» **WORK TO BE COMPLETED**
Pull every line containing the word "keys" out of the material below.

» **DATASET RECORDS**
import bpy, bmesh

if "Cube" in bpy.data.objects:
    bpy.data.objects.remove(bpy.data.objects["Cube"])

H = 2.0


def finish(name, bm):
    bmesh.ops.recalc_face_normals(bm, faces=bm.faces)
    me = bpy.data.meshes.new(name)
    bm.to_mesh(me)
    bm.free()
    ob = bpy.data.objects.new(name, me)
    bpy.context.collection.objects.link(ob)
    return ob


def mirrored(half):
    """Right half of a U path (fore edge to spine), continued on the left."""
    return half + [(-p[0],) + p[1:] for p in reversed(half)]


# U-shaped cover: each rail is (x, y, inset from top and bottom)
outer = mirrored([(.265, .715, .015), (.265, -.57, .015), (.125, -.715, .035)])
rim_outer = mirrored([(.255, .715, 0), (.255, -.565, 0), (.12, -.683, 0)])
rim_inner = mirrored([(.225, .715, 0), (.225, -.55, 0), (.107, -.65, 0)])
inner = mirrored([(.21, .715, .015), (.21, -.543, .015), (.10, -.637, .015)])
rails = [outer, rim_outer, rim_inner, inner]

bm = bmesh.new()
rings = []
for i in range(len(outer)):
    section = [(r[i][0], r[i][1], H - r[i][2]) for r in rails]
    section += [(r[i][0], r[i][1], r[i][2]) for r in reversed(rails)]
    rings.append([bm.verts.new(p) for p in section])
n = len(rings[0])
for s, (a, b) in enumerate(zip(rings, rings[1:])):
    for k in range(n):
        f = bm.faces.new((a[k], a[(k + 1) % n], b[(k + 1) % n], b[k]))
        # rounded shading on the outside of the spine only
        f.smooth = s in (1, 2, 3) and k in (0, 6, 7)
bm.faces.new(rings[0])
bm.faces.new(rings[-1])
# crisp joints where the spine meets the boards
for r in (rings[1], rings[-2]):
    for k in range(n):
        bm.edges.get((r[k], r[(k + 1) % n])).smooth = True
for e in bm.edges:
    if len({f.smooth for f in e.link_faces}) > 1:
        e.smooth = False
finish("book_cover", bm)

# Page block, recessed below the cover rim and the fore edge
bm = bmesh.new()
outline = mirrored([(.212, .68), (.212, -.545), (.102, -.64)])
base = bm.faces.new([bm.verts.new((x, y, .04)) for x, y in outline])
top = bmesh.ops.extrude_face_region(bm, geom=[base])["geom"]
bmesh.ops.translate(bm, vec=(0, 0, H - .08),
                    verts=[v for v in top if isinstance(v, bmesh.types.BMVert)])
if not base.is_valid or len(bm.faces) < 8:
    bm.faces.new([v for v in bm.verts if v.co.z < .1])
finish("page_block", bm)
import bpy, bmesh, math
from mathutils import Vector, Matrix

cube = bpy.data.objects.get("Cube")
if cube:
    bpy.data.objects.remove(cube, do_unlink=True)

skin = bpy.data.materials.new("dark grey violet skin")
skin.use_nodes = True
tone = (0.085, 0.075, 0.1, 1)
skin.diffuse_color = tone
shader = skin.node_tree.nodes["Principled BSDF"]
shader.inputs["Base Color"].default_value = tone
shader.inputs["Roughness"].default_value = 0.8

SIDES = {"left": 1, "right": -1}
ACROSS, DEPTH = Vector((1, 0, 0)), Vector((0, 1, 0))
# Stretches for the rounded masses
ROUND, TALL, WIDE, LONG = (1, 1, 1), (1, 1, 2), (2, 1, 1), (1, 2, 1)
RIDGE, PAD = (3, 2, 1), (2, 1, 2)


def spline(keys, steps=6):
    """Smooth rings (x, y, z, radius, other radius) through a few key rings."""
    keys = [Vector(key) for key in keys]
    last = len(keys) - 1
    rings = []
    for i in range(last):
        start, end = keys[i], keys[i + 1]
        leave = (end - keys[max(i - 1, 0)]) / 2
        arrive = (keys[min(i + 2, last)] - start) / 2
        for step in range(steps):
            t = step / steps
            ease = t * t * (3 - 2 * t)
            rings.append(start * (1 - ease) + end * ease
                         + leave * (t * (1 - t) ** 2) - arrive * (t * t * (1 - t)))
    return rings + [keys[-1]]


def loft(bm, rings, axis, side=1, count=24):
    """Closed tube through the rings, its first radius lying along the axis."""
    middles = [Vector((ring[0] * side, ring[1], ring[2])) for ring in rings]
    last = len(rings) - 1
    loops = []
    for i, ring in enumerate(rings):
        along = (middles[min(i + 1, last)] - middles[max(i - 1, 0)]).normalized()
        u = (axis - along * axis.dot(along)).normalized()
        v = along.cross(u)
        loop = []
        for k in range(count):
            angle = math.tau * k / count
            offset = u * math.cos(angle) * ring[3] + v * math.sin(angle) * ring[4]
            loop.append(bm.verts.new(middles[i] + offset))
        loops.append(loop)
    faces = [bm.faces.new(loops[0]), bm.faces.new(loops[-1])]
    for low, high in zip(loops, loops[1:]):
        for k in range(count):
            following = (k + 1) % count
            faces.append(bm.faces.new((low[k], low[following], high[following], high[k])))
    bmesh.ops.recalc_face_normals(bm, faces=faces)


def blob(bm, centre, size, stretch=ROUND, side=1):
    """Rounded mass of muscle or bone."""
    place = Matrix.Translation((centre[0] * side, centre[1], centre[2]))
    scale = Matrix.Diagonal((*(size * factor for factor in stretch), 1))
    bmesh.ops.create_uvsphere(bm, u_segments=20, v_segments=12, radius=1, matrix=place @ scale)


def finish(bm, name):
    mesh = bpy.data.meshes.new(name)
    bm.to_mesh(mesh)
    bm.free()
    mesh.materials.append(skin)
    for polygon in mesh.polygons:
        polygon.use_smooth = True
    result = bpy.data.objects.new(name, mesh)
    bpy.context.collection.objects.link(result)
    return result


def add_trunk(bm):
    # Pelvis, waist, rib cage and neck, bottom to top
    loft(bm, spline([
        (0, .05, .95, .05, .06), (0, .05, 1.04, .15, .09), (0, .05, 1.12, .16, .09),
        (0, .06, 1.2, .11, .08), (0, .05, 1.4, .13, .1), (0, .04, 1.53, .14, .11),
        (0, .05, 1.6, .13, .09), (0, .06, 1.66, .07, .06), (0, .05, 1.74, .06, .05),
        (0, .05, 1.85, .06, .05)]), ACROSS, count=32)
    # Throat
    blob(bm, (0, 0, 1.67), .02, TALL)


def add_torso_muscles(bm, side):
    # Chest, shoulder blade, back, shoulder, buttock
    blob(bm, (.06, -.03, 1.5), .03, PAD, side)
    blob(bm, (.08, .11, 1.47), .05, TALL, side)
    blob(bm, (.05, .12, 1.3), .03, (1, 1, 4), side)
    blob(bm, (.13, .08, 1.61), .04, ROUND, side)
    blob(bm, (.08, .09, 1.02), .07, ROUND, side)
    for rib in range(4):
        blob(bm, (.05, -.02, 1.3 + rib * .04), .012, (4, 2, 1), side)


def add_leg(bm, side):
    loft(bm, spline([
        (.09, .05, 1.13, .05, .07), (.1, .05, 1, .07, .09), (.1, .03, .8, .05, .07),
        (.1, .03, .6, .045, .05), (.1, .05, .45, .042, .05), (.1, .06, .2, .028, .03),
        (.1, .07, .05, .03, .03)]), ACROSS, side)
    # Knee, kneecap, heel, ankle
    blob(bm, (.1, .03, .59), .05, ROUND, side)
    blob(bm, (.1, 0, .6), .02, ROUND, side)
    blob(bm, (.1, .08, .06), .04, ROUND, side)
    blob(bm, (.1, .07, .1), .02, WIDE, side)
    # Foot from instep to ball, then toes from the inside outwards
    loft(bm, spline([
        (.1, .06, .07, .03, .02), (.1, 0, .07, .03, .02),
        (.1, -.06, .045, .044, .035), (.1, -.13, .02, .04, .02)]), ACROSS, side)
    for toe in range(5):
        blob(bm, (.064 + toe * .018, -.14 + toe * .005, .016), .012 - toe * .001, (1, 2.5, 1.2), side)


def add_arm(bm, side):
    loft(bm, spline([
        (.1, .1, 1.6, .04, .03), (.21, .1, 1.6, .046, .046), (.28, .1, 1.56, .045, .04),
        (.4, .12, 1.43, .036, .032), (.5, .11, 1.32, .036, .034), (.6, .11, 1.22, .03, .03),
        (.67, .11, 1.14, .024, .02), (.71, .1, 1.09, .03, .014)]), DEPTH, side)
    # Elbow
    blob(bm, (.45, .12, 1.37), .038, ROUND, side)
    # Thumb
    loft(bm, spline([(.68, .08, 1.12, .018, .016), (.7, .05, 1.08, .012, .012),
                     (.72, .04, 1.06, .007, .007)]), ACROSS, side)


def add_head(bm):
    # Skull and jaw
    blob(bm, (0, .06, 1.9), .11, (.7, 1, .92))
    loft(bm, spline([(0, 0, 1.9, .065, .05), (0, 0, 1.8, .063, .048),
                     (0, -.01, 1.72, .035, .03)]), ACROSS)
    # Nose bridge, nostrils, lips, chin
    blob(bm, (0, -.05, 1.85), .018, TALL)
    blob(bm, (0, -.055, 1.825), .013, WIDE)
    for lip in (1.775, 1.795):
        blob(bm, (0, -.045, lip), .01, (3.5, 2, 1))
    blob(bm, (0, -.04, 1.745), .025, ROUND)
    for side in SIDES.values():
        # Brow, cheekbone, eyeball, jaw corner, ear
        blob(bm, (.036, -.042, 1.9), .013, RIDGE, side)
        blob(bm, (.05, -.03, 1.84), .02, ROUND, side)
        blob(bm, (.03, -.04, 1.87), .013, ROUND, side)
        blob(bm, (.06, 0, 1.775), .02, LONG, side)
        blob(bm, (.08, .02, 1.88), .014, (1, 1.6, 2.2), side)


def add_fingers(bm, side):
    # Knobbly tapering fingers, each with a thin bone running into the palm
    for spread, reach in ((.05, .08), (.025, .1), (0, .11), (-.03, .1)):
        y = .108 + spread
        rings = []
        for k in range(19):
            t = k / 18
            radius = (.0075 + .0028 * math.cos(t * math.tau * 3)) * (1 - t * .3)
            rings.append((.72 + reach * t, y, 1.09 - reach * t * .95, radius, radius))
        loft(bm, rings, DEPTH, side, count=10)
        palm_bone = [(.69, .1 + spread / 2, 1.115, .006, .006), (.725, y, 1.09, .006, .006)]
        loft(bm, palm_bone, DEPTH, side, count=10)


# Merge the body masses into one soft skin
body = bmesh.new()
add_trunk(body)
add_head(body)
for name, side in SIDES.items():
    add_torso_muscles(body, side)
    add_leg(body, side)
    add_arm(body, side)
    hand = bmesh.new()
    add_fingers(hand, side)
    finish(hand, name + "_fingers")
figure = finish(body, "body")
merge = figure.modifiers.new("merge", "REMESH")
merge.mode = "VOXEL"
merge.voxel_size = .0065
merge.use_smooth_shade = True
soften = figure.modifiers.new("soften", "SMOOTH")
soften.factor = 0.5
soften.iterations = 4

» **EXERCISE RESPONSE**
def spline(keys, steps=6):
    keys = [Vector(key) for key in keys]
    last = len(keys) - 1
        start, end = keys[i], keys[i + 1]
        leave = (end - keys[max(i - 1, 0)]) / 2
        arrive = (keys[min(i + 2, last)] - start) / 2
    return rings + [keys[-1]]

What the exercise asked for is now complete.